In the early 1990s, the cockroaches dwelling in one of the public schools in Allegan, Michigan, became so plentiful that they were traveling home in students' lunchboxes and pant cuffs. Something had to be done. But what? Poisons simply weren't killing the critters anymore; they had become pesticide resistant. Not only that, the state passed a law requiring schools to seek alternatives to chemical pesticides. Allegan nearly halted the school's lunch program.
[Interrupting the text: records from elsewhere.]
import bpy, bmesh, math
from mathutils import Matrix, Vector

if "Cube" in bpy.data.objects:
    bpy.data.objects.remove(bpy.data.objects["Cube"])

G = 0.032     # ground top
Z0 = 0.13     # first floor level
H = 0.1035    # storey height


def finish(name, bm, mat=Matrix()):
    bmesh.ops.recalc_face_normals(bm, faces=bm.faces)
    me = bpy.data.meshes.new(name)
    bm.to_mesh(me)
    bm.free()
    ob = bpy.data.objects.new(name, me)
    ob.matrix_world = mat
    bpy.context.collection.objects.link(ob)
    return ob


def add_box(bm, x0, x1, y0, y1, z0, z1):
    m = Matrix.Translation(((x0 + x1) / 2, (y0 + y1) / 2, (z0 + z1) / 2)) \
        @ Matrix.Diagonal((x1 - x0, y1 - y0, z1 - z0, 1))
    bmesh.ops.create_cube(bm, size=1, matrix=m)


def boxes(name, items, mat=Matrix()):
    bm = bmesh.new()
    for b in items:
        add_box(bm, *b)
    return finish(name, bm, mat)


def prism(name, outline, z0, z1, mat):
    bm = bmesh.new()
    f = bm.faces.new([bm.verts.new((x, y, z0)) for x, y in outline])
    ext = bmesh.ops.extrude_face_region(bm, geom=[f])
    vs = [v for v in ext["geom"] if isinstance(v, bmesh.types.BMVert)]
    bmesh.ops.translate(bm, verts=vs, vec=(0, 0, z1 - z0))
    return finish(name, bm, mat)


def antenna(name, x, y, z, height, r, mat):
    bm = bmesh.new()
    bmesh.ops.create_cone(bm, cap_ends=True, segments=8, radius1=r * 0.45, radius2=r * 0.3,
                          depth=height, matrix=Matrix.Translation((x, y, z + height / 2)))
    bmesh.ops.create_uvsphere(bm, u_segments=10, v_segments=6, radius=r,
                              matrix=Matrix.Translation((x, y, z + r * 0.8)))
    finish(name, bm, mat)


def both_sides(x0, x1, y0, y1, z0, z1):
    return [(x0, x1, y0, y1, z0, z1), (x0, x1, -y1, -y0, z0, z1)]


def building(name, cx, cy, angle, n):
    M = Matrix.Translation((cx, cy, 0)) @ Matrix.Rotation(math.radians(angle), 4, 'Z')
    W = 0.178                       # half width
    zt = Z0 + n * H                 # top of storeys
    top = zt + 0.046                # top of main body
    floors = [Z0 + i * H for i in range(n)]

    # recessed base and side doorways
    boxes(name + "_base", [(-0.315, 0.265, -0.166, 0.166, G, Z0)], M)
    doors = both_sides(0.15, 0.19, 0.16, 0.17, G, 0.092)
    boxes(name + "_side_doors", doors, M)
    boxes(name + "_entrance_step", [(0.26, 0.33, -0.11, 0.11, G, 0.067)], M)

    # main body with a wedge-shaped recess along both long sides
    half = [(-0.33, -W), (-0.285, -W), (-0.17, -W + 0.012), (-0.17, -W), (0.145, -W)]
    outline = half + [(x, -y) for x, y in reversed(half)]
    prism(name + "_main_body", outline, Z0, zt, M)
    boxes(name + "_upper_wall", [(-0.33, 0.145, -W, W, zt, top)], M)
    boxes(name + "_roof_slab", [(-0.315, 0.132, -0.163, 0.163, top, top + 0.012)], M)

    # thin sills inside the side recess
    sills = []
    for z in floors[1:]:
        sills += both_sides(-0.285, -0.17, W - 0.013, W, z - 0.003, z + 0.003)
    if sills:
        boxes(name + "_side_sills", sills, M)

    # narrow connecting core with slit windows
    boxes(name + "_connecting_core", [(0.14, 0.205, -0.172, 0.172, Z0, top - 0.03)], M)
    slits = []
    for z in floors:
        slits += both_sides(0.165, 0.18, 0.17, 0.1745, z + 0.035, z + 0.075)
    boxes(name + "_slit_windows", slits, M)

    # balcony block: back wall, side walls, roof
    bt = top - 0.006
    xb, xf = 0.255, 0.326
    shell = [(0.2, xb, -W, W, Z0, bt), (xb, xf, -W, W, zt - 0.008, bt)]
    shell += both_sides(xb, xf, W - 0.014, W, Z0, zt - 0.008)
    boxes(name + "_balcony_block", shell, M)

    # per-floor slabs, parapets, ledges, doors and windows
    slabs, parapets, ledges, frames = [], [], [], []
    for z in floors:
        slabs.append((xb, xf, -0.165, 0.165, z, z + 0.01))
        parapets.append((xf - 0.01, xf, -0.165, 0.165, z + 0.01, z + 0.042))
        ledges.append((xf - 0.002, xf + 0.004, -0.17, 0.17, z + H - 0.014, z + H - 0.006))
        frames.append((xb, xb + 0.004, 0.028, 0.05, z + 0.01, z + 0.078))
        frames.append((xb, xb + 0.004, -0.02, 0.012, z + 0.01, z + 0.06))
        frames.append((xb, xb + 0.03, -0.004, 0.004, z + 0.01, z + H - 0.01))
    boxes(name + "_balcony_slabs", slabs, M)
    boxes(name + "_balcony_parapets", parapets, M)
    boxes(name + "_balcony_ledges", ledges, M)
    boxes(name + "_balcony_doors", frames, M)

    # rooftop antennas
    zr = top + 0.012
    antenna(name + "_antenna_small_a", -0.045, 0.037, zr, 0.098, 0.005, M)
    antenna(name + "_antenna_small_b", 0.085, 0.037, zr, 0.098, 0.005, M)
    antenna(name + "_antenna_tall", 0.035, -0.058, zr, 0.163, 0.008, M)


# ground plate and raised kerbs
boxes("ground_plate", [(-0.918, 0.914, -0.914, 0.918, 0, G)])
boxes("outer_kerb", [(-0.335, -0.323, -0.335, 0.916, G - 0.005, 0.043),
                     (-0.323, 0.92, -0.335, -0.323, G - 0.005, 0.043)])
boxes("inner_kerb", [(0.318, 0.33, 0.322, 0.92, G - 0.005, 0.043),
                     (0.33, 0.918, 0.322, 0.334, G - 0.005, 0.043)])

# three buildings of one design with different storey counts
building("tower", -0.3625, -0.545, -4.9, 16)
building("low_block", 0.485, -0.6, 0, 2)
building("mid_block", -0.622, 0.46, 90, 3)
But then Praxis, an Allegan company that sells biological pest controls, stepped in to, as Praxis co-owner Sam DeFazio puts it, "create an artificial ecosystem indoors." And according to DeFazio, Allegan's school system became the first in the country to eliminate pesticides in favor of biological controls.
Now the cockroaches in all of Allegan's schools are dined on by tiny wasp parasitoids and attacked by nematodes, placed in such locations as under sinks and behind refrigerators. "When you start to talk about bringing in wasps, people start to panic," says school superintendent Doug McCall. "But these wasps are the size of a pinhead. And we've found that when we consistently apply and manage the biological controls, they work." The little predators may go hungry soon; the cockroaches have all but disappeared. And other methods have also replaced poisons for control of yellow jackets, ants, termites and mice. The cost? At least 20 percent (and as much as 80 percent) less than traditional pest-control methods.
When winter stoneflies emerge from a stream at the end of their nymph stage, they find themselves standing on the surface of the water with en winter stoneflies emerge from a stream at the end of their nymph one major goal: getting to shore to live out their adult lives. So the bugs set sail. As Pennsylvania State University biologist James Marden puts it, the insects "simply hold their stubby little wings up in the air to let the wind blow them toward land."
With that simple observation, researchers are challenging the traditional theory that, evolutionarily speaking, insects first made use of wings in order to glide unsupported through the air: Perhaps the first wings didn't serve as wings at all, but as sails. If so, then a number of other notions about the development of flight may also be flawed. "Because we throw out the paradigm that equates wings with flight, we are now allowed to explore all kinds of new possibilities for the evolution of flight in insects," says Marden.
Dressing Down Pays Off
Finally, a reason for loosening shirt collars and baring legs that your boss should find mighty persuasive. An analysis by the nonprofit Rocky Mountain Institute (commissioned by the nonprofit group Friends of the Earth) yields proof that in warm weather, less constricting clothes reduce the need for air conditioning, saving businesses money and improving air quality. The study's main finding (in refreshingly plain English for a scientific document): "Wearing more clothes makes us hotter."
The study found that a company cooling a 100,000 square-foot building, for example, spends $1,860 more a year on air conditioning to keep heavily outfitted employees comfortable at 72 degrees F than it would if the thermostat were turned up to 76.4 degrees F. That translates in this example to a savings of $5.37 per person, per year. If the building were still in the planning stages, the company could save $52,805 in capital costs by purchasing a less powerful air-conditioning system.
Says Friends of the Earth President Brent Blackwelder, "Men dress inappropriately with suits and ties that insulate the body, keeping in heat at the very time of year you don't want to. It's the counterpart of going out into the winter in a T-shirt and shorts." What smart business person would do that? So let's hear it for adopting the Hawaiian standard of casual, comfortable clothing in the workplace. All in favor say aye. Aye!